(Saved data entries)
_ _ _ _ _

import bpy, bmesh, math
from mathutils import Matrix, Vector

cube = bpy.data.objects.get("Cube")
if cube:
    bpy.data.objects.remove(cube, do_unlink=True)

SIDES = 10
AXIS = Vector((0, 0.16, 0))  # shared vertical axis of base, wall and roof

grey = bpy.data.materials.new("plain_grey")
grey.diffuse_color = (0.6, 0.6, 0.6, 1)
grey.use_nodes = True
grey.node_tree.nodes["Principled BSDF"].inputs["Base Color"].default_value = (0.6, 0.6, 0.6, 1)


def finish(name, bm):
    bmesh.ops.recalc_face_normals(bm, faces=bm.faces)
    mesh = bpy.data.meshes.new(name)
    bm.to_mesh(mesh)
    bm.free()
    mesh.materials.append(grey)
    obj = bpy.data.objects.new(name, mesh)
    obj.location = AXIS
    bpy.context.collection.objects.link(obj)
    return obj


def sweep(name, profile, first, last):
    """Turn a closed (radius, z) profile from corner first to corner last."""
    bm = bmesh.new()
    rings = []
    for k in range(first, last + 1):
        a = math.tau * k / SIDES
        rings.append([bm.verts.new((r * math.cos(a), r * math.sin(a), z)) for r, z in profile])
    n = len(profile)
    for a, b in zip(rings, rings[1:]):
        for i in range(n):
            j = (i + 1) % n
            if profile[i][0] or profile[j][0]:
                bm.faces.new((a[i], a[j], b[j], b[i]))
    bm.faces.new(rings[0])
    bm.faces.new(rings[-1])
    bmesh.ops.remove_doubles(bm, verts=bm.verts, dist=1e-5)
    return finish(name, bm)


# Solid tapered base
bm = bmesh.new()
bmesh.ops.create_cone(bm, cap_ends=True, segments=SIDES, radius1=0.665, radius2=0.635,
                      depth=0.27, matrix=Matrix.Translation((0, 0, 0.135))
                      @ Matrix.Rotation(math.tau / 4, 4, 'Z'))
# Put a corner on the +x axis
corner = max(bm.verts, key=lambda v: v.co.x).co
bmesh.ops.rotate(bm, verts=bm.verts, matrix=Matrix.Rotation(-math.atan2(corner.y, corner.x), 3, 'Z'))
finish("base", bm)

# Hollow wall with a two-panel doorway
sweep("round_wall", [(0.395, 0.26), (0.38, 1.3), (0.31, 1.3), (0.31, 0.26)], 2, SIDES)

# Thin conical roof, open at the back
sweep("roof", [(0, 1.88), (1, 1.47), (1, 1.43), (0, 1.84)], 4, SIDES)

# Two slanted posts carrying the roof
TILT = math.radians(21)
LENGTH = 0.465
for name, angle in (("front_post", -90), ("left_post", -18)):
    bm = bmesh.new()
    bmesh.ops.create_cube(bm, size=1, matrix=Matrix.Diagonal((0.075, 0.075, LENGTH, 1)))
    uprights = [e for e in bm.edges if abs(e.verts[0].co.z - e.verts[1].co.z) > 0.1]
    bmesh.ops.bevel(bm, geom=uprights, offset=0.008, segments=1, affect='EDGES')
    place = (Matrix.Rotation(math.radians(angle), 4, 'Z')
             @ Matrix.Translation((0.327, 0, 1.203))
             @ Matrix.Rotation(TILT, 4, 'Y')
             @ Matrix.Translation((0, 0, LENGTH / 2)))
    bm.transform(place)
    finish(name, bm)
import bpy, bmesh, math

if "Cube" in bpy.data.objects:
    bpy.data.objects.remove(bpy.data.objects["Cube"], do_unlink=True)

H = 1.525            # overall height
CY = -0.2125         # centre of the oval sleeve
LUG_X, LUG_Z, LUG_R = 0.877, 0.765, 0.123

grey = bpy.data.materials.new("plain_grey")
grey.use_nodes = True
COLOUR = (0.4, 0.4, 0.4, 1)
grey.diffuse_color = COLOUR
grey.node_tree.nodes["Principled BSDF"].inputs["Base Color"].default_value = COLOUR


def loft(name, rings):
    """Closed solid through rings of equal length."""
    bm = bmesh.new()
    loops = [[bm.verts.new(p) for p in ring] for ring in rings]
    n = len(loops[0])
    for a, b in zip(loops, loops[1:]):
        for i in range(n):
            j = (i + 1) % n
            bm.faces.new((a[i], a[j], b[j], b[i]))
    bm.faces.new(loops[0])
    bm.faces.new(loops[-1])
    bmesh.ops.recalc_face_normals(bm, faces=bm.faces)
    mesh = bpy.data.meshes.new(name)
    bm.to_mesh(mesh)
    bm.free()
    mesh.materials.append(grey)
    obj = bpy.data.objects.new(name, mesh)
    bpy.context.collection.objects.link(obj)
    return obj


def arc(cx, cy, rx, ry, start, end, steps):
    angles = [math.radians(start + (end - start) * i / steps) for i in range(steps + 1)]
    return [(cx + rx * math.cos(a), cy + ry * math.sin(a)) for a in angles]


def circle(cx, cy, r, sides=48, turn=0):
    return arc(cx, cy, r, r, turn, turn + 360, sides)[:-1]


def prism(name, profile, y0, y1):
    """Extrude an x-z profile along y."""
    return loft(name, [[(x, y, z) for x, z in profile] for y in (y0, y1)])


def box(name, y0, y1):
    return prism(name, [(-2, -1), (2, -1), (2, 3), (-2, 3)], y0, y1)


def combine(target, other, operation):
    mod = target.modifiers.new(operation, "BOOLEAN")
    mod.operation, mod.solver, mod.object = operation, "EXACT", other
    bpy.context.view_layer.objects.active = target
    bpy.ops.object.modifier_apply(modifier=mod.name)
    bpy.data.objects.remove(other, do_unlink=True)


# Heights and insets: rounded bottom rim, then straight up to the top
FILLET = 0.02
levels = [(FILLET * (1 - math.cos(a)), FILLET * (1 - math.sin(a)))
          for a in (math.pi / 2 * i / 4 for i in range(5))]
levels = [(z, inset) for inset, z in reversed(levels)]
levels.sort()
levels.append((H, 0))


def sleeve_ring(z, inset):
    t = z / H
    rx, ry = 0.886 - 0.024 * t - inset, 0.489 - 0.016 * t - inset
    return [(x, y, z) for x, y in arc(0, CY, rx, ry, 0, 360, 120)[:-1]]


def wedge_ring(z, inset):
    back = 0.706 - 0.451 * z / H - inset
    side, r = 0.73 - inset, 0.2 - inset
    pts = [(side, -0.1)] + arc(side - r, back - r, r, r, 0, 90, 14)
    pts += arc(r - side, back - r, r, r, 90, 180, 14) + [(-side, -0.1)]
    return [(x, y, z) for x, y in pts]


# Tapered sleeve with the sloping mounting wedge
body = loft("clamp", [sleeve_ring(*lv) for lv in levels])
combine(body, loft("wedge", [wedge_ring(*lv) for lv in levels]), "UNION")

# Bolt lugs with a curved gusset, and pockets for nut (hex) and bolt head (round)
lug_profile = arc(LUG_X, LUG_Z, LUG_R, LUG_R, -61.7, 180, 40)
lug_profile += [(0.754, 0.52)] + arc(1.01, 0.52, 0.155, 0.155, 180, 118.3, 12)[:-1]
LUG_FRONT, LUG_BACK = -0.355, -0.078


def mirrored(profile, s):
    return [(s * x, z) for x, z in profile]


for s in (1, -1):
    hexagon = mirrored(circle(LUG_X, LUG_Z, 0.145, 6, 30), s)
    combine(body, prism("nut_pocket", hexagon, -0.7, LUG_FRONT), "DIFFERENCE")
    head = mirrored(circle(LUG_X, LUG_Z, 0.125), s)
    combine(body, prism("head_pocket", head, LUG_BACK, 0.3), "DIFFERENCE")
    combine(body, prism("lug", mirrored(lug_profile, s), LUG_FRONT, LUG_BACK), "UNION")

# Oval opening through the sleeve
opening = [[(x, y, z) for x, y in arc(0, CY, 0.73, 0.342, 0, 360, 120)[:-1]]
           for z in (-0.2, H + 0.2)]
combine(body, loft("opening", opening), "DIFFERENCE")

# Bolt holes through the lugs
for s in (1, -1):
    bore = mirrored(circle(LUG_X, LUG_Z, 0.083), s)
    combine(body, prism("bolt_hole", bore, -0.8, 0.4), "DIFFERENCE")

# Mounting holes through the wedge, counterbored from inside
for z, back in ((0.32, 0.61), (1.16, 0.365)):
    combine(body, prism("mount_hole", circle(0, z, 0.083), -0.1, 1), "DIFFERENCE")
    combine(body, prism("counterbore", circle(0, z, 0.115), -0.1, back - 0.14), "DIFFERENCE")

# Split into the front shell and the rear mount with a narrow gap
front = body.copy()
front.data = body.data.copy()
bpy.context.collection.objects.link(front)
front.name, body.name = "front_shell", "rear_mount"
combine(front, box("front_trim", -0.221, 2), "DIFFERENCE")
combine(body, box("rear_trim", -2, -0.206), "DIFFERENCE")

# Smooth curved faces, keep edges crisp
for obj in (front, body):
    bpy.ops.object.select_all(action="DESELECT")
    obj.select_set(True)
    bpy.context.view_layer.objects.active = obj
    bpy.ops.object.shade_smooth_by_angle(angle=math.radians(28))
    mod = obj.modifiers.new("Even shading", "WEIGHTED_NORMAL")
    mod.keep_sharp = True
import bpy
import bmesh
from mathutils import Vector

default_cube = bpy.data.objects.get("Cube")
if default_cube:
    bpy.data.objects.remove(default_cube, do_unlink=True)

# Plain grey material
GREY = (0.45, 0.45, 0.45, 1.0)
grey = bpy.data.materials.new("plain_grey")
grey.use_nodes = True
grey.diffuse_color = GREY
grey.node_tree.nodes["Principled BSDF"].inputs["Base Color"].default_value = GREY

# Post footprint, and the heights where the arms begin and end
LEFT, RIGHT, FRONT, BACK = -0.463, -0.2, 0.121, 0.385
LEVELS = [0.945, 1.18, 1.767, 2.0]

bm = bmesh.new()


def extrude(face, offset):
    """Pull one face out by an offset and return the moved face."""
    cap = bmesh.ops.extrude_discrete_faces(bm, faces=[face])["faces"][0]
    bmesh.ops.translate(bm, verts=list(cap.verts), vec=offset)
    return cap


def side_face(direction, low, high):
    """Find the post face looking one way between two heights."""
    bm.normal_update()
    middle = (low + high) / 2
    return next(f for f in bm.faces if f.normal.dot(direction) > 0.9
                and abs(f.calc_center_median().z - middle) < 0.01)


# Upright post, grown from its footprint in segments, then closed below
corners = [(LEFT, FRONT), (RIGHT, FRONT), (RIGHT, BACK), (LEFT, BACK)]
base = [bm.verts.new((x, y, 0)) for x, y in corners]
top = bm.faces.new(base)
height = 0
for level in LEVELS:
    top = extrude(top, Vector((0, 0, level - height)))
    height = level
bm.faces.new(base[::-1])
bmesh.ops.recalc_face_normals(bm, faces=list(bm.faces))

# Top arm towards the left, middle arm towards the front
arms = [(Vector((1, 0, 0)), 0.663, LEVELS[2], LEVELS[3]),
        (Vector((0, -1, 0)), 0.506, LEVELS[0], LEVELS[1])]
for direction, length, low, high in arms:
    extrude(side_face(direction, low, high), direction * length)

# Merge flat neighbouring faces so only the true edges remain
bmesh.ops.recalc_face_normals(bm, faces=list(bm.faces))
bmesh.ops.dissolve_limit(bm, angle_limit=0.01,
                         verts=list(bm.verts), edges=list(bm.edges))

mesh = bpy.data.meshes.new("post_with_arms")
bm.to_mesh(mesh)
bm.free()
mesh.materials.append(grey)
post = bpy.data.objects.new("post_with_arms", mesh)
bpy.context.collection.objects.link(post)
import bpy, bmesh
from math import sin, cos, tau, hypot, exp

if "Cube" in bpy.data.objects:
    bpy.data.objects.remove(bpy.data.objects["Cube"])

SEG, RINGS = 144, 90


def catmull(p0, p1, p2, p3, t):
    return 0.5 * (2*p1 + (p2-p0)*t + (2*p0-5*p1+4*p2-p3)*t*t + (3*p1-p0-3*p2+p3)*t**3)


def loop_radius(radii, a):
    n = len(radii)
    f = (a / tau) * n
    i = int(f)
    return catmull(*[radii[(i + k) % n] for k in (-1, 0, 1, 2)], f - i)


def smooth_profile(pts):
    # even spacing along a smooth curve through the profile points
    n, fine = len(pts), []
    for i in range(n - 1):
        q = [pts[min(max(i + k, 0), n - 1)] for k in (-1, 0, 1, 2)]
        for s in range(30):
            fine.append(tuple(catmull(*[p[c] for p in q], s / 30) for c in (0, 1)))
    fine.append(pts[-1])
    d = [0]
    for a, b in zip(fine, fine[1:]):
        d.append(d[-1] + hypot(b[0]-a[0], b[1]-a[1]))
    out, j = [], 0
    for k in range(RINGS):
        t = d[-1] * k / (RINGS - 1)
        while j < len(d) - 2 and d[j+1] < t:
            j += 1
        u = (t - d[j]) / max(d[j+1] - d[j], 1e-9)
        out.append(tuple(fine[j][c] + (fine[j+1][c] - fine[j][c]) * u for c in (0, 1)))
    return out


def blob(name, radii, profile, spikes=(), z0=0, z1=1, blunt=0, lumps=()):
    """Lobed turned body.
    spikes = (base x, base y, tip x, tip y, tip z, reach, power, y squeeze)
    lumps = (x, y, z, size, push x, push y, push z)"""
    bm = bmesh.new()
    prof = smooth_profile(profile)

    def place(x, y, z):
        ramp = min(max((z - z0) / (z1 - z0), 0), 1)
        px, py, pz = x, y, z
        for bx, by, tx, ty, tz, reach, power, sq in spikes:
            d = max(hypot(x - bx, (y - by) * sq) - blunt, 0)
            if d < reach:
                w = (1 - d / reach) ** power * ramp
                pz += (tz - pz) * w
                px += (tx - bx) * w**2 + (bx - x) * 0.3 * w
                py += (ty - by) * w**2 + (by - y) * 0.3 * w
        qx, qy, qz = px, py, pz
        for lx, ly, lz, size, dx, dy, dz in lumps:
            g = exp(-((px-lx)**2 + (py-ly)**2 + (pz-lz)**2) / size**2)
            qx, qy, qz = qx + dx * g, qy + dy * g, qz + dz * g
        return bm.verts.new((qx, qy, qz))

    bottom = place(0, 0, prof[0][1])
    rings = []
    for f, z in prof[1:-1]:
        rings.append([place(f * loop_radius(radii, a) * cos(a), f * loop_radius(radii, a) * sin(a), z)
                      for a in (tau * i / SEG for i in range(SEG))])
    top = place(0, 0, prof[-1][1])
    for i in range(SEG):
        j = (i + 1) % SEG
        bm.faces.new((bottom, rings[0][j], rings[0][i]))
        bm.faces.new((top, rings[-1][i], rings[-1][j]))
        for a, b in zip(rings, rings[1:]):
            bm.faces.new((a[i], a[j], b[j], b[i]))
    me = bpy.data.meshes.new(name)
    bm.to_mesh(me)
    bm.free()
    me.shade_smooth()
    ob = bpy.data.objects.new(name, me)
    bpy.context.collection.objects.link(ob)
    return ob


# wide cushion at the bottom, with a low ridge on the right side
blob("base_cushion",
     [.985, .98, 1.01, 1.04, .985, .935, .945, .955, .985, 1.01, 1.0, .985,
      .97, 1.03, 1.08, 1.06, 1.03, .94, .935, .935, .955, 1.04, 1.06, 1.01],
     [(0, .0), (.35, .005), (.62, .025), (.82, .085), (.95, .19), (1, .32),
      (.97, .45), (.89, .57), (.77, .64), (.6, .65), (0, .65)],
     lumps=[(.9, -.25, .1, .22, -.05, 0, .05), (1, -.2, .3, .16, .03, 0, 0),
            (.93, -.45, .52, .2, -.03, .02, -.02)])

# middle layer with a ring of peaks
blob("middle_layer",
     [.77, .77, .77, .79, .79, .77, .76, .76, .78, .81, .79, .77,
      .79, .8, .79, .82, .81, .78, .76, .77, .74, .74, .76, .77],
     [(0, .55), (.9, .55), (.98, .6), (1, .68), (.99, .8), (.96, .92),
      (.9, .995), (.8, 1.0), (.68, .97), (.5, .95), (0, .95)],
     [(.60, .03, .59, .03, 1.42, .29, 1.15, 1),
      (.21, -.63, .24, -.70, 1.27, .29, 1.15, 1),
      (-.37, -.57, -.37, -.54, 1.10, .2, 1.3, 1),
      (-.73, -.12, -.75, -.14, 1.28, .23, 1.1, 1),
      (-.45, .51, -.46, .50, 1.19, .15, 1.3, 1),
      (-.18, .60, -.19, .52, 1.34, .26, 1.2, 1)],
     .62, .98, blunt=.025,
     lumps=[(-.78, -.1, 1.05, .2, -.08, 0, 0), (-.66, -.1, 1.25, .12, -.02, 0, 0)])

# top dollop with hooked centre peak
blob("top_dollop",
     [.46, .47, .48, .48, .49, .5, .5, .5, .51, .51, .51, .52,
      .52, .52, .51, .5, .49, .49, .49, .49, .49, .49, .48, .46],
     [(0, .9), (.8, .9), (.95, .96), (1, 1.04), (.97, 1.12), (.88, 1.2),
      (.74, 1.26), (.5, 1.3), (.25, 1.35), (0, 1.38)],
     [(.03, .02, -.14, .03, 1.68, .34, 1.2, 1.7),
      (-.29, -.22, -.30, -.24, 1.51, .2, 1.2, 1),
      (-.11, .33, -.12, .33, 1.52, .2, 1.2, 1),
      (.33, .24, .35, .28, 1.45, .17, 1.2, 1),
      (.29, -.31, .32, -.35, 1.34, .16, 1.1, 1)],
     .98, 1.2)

_ _ _ _ _

__ABOUT THIS EXERCISE__:
Provide solely the number of lines in the data that include the word "Matrix".

__RESPONSE FOR THIS EXERCISE__:
9